‘Procurement Fraud’: Emefiele’s Absence Stalls Arraignment In Abuja
The scheduled arraignment of Godwin Emefiele, suspended governor of the Central Bank of Nigeria (CBN), at the Federal Capital Territory (FCT) high court in Maitama has again been stalled.
The arraignment which was initially scheduled for August 17, was stalled due to the absence of Sa’adatu Yaro, Emefiele’s co-accused.
The case was then adjourned to August 23.
However, the case was not listed on the court’s cause list on Wednesday.
Neither the suspended CBN governor nor the second defendant were present in court.
Emefiele and Yaro, an employee of the CBN, are to be arraigned alongside a firm known as April1616 Investment Ltd.
In the fresh 20-count charge filed by the federal ministry of justice, the suspended CBN governor and his co-defendants are accused of engaging in conspiracy and procurement fraud, among others.
WITHDRAWAL OF FIREARMS CHARGE
Emefiele has been in the custody of the Department of States Services (DSS) since June.
On July 25, he was arraigned on a two-count charge bordering on “illegal possession” of firearms at a federal high court in Ikoyi and was granted bail in the sum of N20 million.
Nicholas Oweibo, the judge, had ordered that Emefiele be kept in the custody of the Nigeria Correctional Service (NCoS) pending the fulfillment of his bail conditions.
But the DSS insisted that Emefiele must return to its custody — a development that led to the face-off between the secret police and prison officials.
After the face-off, DSS rearrested Emefiele on the court premises.
On August 3, the federal government filed an application seeking leave to appeal against the order granting bail to Emefiele.
However, on August 15, the federal government made an oral application to withdraw the charge of “illegal possession of firearms” against Emefiele.
Mohammed Abubakar, the director of public prosecution (DPP) of the federation, said the decision to withdraw the charge is backed by sections 174 (1) and (3) of the 1999 constitution and sections 108 (1), (2) and (4) of the Administration of Criminal Justice Act (ACJA) 2015.

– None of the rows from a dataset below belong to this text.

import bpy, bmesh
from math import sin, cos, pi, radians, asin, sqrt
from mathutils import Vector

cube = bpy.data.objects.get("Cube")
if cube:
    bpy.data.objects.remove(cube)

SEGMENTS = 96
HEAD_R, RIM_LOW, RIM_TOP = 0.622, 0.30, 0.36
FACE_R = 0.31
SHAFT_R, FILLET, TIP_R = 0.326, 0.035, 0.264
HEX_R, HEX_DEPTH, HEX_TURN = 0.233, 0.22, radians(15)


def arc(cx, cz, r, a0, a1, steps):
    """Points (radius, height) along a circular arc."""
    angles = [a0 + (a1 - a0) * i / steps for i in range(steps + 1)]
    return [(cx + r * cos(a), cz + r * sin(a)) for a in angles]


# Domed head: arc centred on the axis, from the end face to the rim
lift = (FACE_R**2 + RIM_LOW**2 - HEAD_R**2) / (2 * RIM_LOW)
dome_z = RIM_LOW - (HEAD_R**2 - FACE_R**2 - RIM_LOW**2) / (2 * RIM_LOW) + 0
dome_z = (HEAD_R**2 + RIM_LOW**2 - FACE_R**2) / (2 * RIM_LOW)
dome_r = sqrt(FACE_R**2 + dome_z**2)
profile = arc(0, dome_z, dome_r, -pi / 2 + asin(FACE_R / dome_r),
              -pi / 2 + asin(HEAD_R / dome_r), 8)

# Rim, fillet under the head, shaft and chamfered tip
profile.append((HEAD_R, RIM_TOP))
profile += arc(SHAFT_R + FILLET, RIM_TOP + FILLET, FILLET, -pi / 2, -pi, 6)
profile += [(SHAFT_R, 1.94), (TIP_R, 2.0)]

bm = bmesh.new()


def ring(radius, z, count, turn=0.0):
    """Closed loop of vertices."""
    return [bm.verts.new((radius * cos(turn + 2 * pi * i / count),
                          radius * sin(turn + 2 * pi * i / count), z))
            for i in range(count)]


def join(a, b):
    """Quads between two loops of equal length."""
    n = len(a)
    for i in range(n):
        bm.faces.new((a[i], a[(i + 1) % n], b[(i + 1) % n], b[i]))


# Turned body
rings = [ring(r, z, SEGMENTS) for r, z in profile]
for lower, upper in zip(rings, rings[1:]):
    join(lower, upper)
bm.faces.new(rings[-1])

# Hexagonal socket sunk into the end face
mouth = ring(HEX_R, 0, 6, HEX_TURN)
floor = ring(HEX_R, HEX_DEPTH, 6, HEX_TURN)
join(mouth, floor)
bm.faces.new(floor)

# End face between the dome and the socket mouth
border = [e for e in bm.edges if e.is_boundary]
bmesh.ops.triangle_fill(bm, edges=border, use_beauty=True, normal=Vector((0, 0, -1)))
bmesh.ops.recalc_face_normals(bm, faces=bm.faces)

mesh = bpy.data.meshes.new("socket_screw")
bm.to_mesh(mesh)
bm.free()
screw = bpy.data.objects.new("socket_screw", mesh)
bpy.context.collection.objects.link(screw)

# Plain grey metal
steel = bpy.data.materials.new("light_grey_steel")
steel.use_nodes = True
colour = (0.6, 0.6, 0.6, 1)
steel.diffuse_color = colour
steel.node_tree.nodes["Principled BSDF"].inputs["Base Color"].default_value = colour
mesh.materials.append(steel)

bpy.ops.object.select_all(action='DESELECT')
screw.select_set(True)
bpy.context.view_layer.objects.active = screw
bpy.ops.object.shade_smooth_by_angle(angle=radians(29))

On August 17, the court granted the federal government’s application and struck out the charge.